1:25 P.M. Phoenix Municipal Stadium is the great dame of the Cactus League and the oldest ballpark in the Valley. (Willie Mays hit the first home run there way back in 1964.) The numerous new Arizona spring training facilities are Versailles-like in scale, and the stadiums can feel as grand as their major league counterparts. But at the Muni, now home to the A's, there isn't a bad seat in the house. Get your fastball clocked at the Speed Pitch booth, and take in the breathtaking views of the round, twisting rock formations of Papago Park beyond the outfield wall.
4:39 P.M. Across town is The Yard, an ideal place for happy hour and an early dinner. There's an outdoor patio with ping-pong tables, cornhole and shuffleboard. It might feel Dave and Busters-esque at first, but a $2 Mystery Beer—a random 12 oz. can in a brown paper bag—will ease that feeling. There are also two solid restaurant options there. Culinary Dropout is one of the most popular spots in the city—the chicken truffle hash is a standout—while Little Cleo's Seafood Legend is a gleaming white-tiled, 12-seat oyster bar with excellent cocktails. Order a Death in the Afternoon, a concoction of absinthe and sparkling wine that Hemingway claims he created, to go with the Sturgeon bacon toast topped with a fried egg and a plate of the scallop crudo with scallion puree and clementines.
7:01 P.M. The Cubs have one of the largest followings in the Cactus League, and this year, the team opened Cubs Park in Mesa. Not surprisingly, games at the gorgeous 15,000-seater (the largest spring training stadium in the country) are the hottest ticket in town. Spend the first few innings on the steep grass berm in the outfield before wandering to right field and the rotating selection of Phoenix food truckslike Sandra Dee's creole food or a guest appearance by the Giordano's pizza truck that ventured down from Chicago. From the replica Wrigley marquee in the main concourse to the field dimensionsto the cantilevered roofs and the green outfield scoreboard, the park captures some of the best parts of the real thing back in Chicago. (Fortunately, the architects forwent Wrigley's livestock corral-like bathrooms.) But no one will really wish they were at the actual Wrigley: The first-pitch temperature for the stadium's inaugural game this spring was 75. It was nine degrees at that same exact moment in Chicago.

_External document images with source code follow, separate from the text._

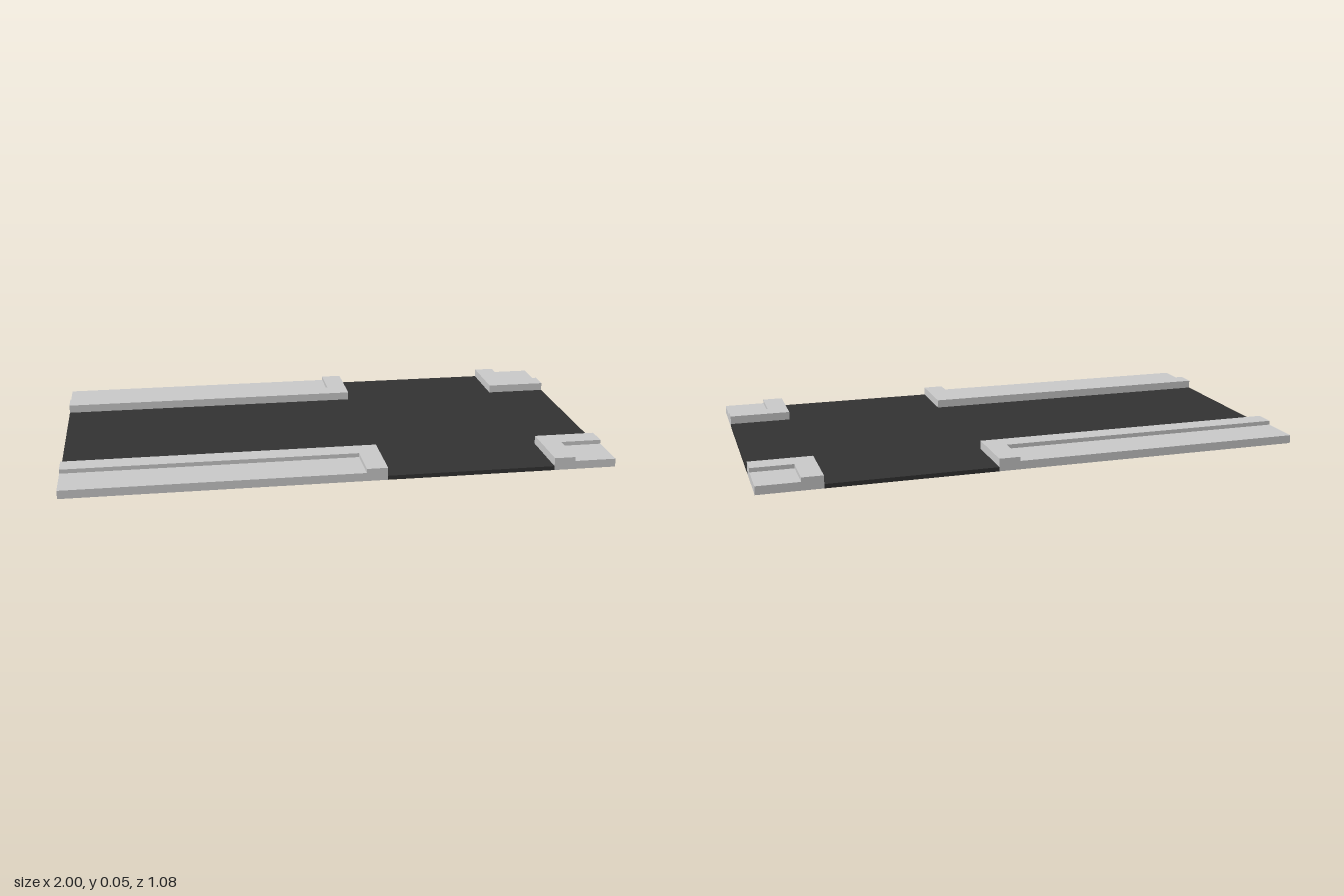
import * as THREE from 'three';

// Grid unit: the tile is 26 x 14 units
const U = 1 / 13;

// Flat outline of [x, z] points, raised from the ground to a height (all in grid units)
function slab(name, points, height, material) {
  const shape = new THREE.Shape(points.map(([x, z]) => new THREE.Vector2(x * U, -z * U)));
  const geometry = new THREE.ExtrudeGeometry(shape, { depth: height * U, bevelEnabled: false });
  geometry.rotateX(-Math.PI / 2);
  const mesh = new THREE.Mesh(geometry, material);
  mesh.name = name;
  return mesh;
}

// Corner block: L-shaped raised kerb along the road, lower paving behind it
function pavement(name, xEnd, xRoad, side, material) {
  const group = new THREE.Group();
  group.name = name;
  const xIn = xRoad + Math.sign(xEnd - xRoad); // kerb is one unit wide
  const [road, inner, edge] = [4 * side, 5 * side, 7 * side];
  group.add(
    slab('kerb', [[xEnd, road], [xRoad, road], [xRoad, edge], [xIn, edge], [xIn, inner], [xEnd, inner]], 0.6, material),
    slab('paving', [[xEnd, inner], [xIn, inner], [xIn, edge], [xEnd, edge]], 0.4, material)
  );
  return group;
}

export function createModel() {
  const model = new THREE.Group();
  model.name = 'roadCrossing';
  const stone = new THREE.MeshStandardMaterial({ color: 0xcccccc, flatShading: true });
  const asphalt = new THREE.MeshStandardMaterial({ color: 0x333333, flatShading: true });

  // Cross-shaped road surface
  model.add(slab('road', [
    [-13, -4], [2, -4], [2, -7], [10, -7], [10, -4], [13, -4],
    [13, 4], [10, 4], [10, 7], [2, 7], [2, 4], [-13, 4]
  ], 0.2, asphalt));

  // Long and short pavements, mirrored front to back
  for (const side of [1, -1]) {
    const end = side > 0 ? 'Front' : 'Back';
    model.add(pavement('longPavement' + end, -13, 2, side, stone));
    model.add(pavement('cornerPavement' + end, 13, 10, side, stone));
  }
  return model;
}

10:13 P.M. Ditch the scrubs and the no-name prospects for Lux Central, a coffee shop that morphs into a cocktail bar as day turns into night. Open from 6 a.m. to midnight, it draws an eclectic assortment of locals, and the space is maze-like, with multiple rooms of mid-century modern furniture, eccentric artwork and typewriter centerpieces. It's a little weird, but it all works. Lux Central makes arguably the best coffee in the city, and at night, DJs entertain while beautiful bartenders mix Old Fashioneds the way they were made in Louisville circa 1880—rye whiskey as the showcase, a slice of orange peel muddled with sugar and touch of club soda. But remember, if you have too many, Tommy Lasorda will be able to smell them on you in the morning.
Albert Chen is a staff writer for Sports Illustrated and lives in New York City. He writes about baseball and other sports for Sports Illustrated and SI.com.
Photo courtesy of the Cactus League and John Hall Photography